Knowing which mutations within the COL4A4 gene lead to Alport syndrome brings valuable insight into the development of the condition, broadening the possibilities for patient diagnosis, prognosis, and treatment.
The report, titled “Mutation analysis of COL4A3 and COL4A4 genes in a Chinese autosomal-dominant Alport syndrome family,” was published in the Indian Academy of Sciences’ Journal of Genetics.
Alport syndrome is mainly characterized by kidney failure due to mutations in the COL4 family of genes, including the COL4A4, COL4A3, and COL4A5 genes. These genes produce collagen proteins, which are expressed in the skin and in cells lining certain organs, such as kidneys. To date, only a few mutations in the COL4A4 and COL4A3 genes have been proven to lead to Alport syndrome.
The study reported the case of a 21-year-old Chinese man who went to the hospital complaining of facial swelling for the past month and a cough since two weeks prior. Examinations of the man’s blood and a kidney biopsy led doctors to a diagnosis of Alport syndrome.
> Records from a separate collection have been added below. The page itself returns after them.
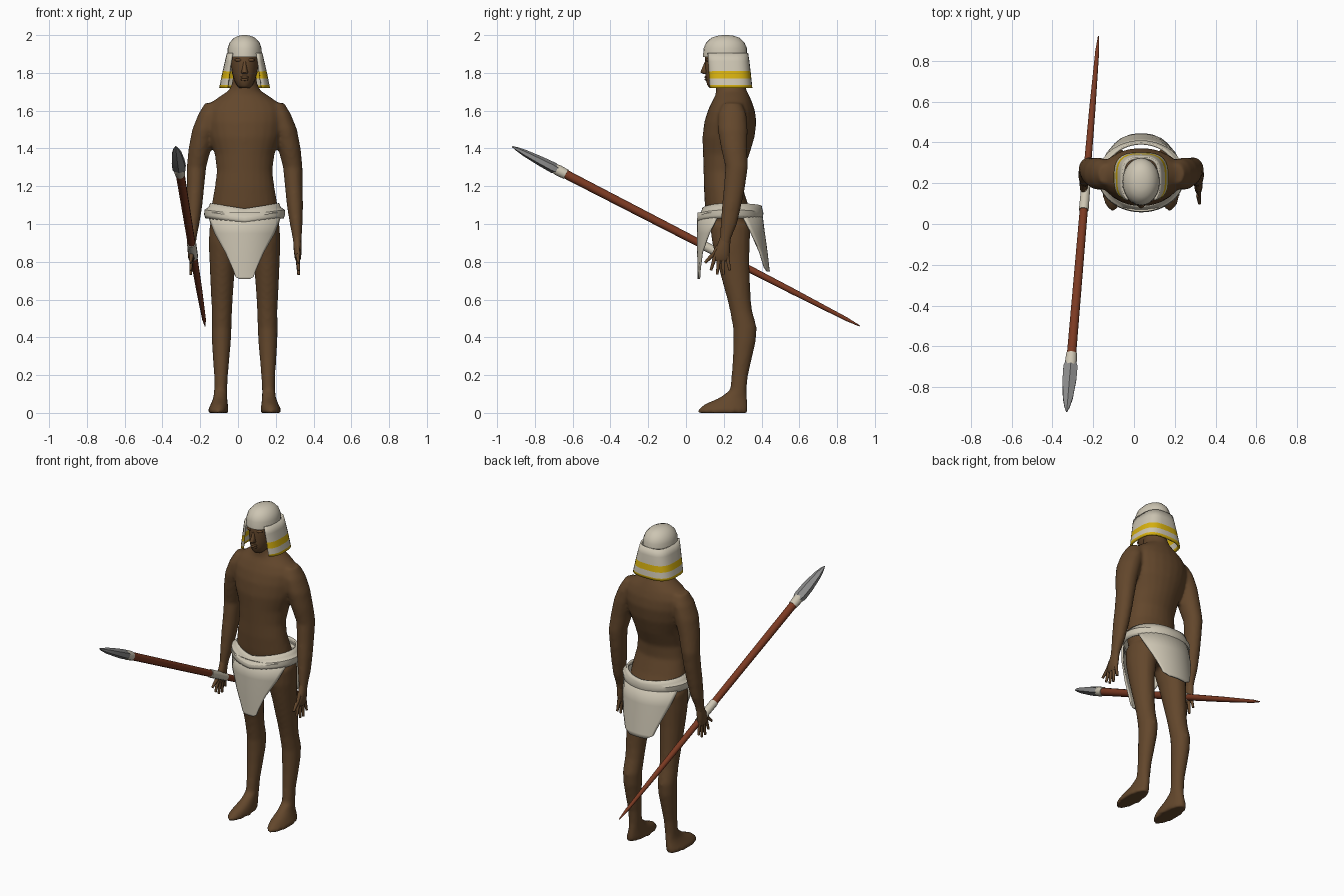
import bpy, bmesh, math
from mathutils import Vector, Matrix

BX = 0.035  # the figure stands slightly right of centre


def material(name, rgb):
    m = bpy.data.materials.new(name)
    m.diffuse_color = (*rgb, 1)
    return m


SKIN = material("brown skin", (0.125, 0.063, 0.025))
LINEN = material("cream linen", (0.61, 0.56, 0.45))
YELLOW = material("yellow stripe", (0.68, 0.44, 0.005))
WOOD = material("red wood", (0.2, 0.042, 0.016))
IRON = material("grey metal", (0.25, 0.25, 0.25))


def point(a, cx, cy, rx, ry, z, p=1.0):
    s, c = math.sin(a), math.cos(a)
    return Vector((cx + rx * math.copysign(abs(s) ** p, s),
                   cy - ry * math.copysign(abs(c) ** p, c), z))


def loft(bm, rings, n=16, sx=1):
    """Closed tube through horizontal ellipses (z, cx, cy, rx, ry)."""
    rows = []
    for z, cx, cy, rx, ry in rings:
        rows.append([bm.verts.new(point(2 * math.pi * i / n, cx * sx, cy, rx, ry, z))
                     for i in range(n)])
    for a, b in zip(rows, rows[1:]):
        for i in range(n):
            j = (i + 1) % n
            bm.faces.new((a[i], a[j], b[j], b[i]))
    bm.faces.new(rows[0])
    bm.faces.new(rows[-1])


def finish(name, bm, mats, x=BX, angle=40):
    bmesh.ops.recalc_face_normals(bm, faces=bm.faces[:])
    me = bpy.data.meshes.new(name)
    bm.to_mesh(me)
    bm.free()
    ob = bpy.data.objects.new(name, me)
    bpy.context.collection.objects.link(ob)
    for m in mats:
        me.materials.append(m)
    ob.location.x = x
    bpy.ops.object.select_all(action='DESELECT')
    ob.select_set(True)
    bpy.context.view_layer.objects.active = ob
    bpy.ops.object.shade_smooth_by_angle(angle=math.radians(angle))
    return ob


def shell(name, rows, mats, back=False, p=1.0, n=24, thick=0.012, dip=0.0, rule=None):
    """Cloth sheet on ellipse arcs (z, cy, rx, ry, half angle in degrees)."""
    bm = bmesh.new()
    grid = []
    for z, cy, rx, ry, half in rows:
        row = []
        for i in range(n + 1):
            a = math.radians(half) * (2 * i / n - 1) + (math.pi if back else 0)
            v = point(a, 0, cy, rx, ry, z, p)
            v.z -= dip * (1 - abs(v.x) / rx) * (1 if v.y < cy else 0.5)
            row.append(bm.verts.new(v))
        grid.append(row)
    for a, b in zip(grid, grid[1:]):
        for i in range(n):
            f = bm.faces.new((a[i], a[i + 1], b[i + 1], b[i]))
            if rule:
                f.material_index = rule(f.calc_center_median().z)
    bmesh.ops.remove_doubles(bm, verts=bm.verts[:], dist=0.0005)
    ob = finish(name, bm, mats)
    so = ob.modifiers.new("thickness", 'SOLIDIFY')
    so.thickness = thick
    so.offset = 0
    return ob


# Body: torso, arms and legs fused into one smooth skin
bm = bmesh.new()
loft(bm, [(0.92, 0, .235, .08, .08), (0.97, 0, .24, .165, .11), (1.03, 0, .235, .18, .125),
          (1.10, 0, .215, .175, .115), (1.20, 0, .196, .157, .102), (1.28, 0, .197, .147, .104),
          (1.37, 0, .213, .158, .123), (1.46, 0, .225, .19, .138), (1.54, 0, .235, .205, .138),
          (1.60, 0, .24, .205, .125), (1.645, 0, .243, .175, .107), (1.68, 0, .245, .125, .09),
          (1.705, 0, .24, .085, .082), (1.74, 0, .235, .067, .076), (1.80, 0, .225, .06, .07)], 24)
for s in (-1, 1):
    loft(bm, [(1.64, .17, .245, .04, .05), (1.58, .188, .245, .058, .075), (1.5, .212, .247, .066, .08),
              (1.4, .237, .255, .06, .07), (1.3, .255, .268, .052, .06), (1.2, .26, .257, .047, .057),
              (1.1, .266, .242, .043, .052), (1.0, .273, .227, .034, .044),
              (0.93, .278, .21, .025, .032), (0.89, .279, .203, .023, .03)], 16, s)
    loft(bm, [(1.0, .1, .235, .085, .11), (.9, .11, .238, .08, .1), (.8, .117, .25, .069, .086),
              (.7, .119, .265, .063, .074), (.6, .12, .281, .057, .062), (.54, .12, .292, .054, .059),
              (.45, .122, .312, .053, .063), (.38, .123, .31, .051, .06), (.3, .124, .3, .045, .052),
              (.2, .125, .285, .037, .044), (.12, .127, .277, .035, .044), (.08, .129, .25, .037, .074),
              (.045, .134, .212, .046, .116), (.015, .14, .195, .055, .134), (0, .14, .195, .053, .131)],
         16, s)
body = finish("body", bm, [SKIN])
rm = body.modifiers.new("fuse", 'REMESH')
rm.mode = 'VOXEL'
rm.voxel_size = 0.011
rm.use_smooth_shade = True
sm = body.modifiers.new("soften", 'SMOOTH')
sm.factor = 0.5
sm.iterations = 5

# Hands: palm, four fingers and a thumb on each side
bm = bmesh.new()
digits = [((.17, .88), (.14, .835)), ((.14, .835), (.1, .795)), ((.155, .83), (.132, .755)),
          ((.175, .82), (.165, .733)), ((.197, .82), (.198, .73)), ((.217, .83), (.232, .755))]
for s in (-1, 1):
    loft(bm, [(.94, .278, .21, .02, .026), (.89, .28, .2, .022, .034), (.85, .281, .188, .02, .044),
              (.815, .282, .186, .016, .042), (.805, .282, .186, .01, .036)], 12, s)
    for (y0, z0), (y1, z1) in digits:
        a, b = Vector((.281 * s, y0, z0)), Vector((.286 * s, y1, z1))
        d = b - a
        bmesh.ops.create_cone(bm, cap_ends=True, segments=8, radius1=.012, radius2=.007, depth=d.length,
                              matrix=Matrix.Translation((a + b) / 2) @ d.to_track_quat('Z', 'Y').to_matrix().to_4x4())
finish("hands", bm, [SKIN], angle=60)

# Head with nose, lips and brow
bm = bmesh.new()
loft(bm, [(1.72, 0, .165, .028, .04), (1.735, 0, .175, .042, .062), (1.765, 0, .192, .057, .088),
          (1.80, 0, .202, .067, .1), (1.84, 0, .206, .073, .105), (1.90, 0, .21, .077, .108),
          (1.95, 0, .21, .065, .095), (1.97, 0, .21, .04, .06)], 20)
loft(bm, [(1.795, 0, .105, .014, .014), (1.803, 0, .1, .019, .024), (1.825, 0, .103, .012, .018),
          (1.86, 0, .112, .008, .012)], 8)
for z in (1.765, 1.777):
    bmesh.ops.create_uvsphere(bm, u_segments=10, v_segments=6, radius=1,
                              matrix=Matrix.Translation((0, .108, z)) @ Matrix.Diagonal((.024, .01, .007, 1)))
for s in (-1, 1):
    bmesh.ops.create_uvsphere(bm, u_segments=10, v_segments=6, radius=1,
                              matrix=Matrix.Translation((.03 * s, .116, 1.868)) @ Matrix.Diagonal((.026, .012, .009, 1)))
finish("head", bm, [SKIN], angle=60)

# Headdress: rounded cap and striped cloth, open at the face
bm = bmesh.new()
loft(bm, [(1.885, 0, .207, .092, .117), (1.93, 0, .208, .09, .115), (1.96, 0, .208, .08, .102),
          (1.985, 0, .209, .057, .076), (1.996, 0, .21, .033, .045), (2.0, 0, .21, .012, .016)], 24)
finish("headdress_cap", bm, [LINEN])
shell("headdress_cloth",
      [(1.905, .213, .088, .11, 142), (1.86, .218, .099, .112, 143), (1.808, .223, .111, .113, 144),
       (1.77, .226, .119, .114, 145), (1.735, .229, .126, .115, 145), (1.72, .23, .129, .115, 145)],
      [LINEN, YELLOW], back=True, p=.65,
      rule=lambda z: 1 if 1.77 < z < 1.808 or z < 1.735 else 0)

# Loincloth: belt and hanging front and back panels
shell("belt", [(1.108, .243, .177, .152, 180), (1.085, .242, .187, .158, 180), (1.072, .236, .208, .168, 180),
               (1.05, .232, .208, .169, 180), (1.032, .232, .202, .165, 180)],
      [LINEN], n=48, dip=.028)
shell("front_panel", [(1.06, .232, .207, .167, 72), (.95, .234, .207, .17, 49), (.85, .235, .207, .171, 29),
                      (.76, .237, .207, .171, 17), (.72, .238, .207, .171, 13), (.708, .238, .207, .171, 7)],
      [LINEN], n=16, thick=.01)
shell("back_panel", [(1.06, .232, .205, .167, 70), (.95, .245, .207, .168, 53), (.85, .257, .207, .17, 38),
                     (.77, .266, .207, .17, 28), (.748, .269, .207, .17, 16)],
      [LINEN], back=True, n=16, thick=.01)

# Spear, built upright from the tail and then tilted into the hand
TAIL, TIP = Vector((-.174, .92, .46)), Vector((-.33, -.92, 1.41))


def spear_part(name, rings, mat, n=10):
    b = bmesh.new()
    loft(b, [(z, 0, 0, rx, ry) for z, rx, ry in rings], n)
    ob = finish(name, b, [mat], angle=38)
    ob.matrix_world = Matrix.Translation(TAIL) @ (TIP - TAIL).to_track_quat('Z', 'Y').to_matrix().to_4x4()


spear_part("spear_shaft", [(0, .003, .003), (.08, .01, .01), (.4, .016, .016), (1.0, .021, .021),
                           (1.8, .024, .024)], WOOD)
spear_part("spear_grip", [(.80, .023, .023), (.96, .025, .025)], LINEN)
spear_part("spear_binding", [(1.755, .027, .027), (1.80, .03, .029), (1.83, .026, .024)], LINEN)
spear_part("spear_blade", [(1.785, .024, .02), (1.83, .04, .029), (1.9, .039, .026), (2.0, .028, .018),
                           (2.05, .015, .01), (2.077, .003, .003)], IRON, 6)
The man’s 45-year-old uncle and 26-year-old sister had kidney hematuria (presence of blood in the urine) and proteinuria (presence of proteins in the urine), and mild hearing loss. Also, the patient’s father had undergone dialysis since the age of 60 and died of kidney failure at the age of 62.
Genetic tests performed with DNA samples from each patient revealed the presence of gene mutations within the COL4A4 gene. Namely, a variation known as c.4195 A>T (p.Met1399Leu) in this gene was found in all patients from this family.
“Results showed that the … variant was predicted to affect protein functions,” researchers wrote. “From this, we deduced that there was a high probability that the mutation Met1399Leu was the causative mutation of [Alport syndrome] in this family.”
“Our results broadened the spectrum of mutations in COL4A4 and had important implications in the diagnosis, prognosis and genetic counselling of [Alport syndrome],” researchers concluded.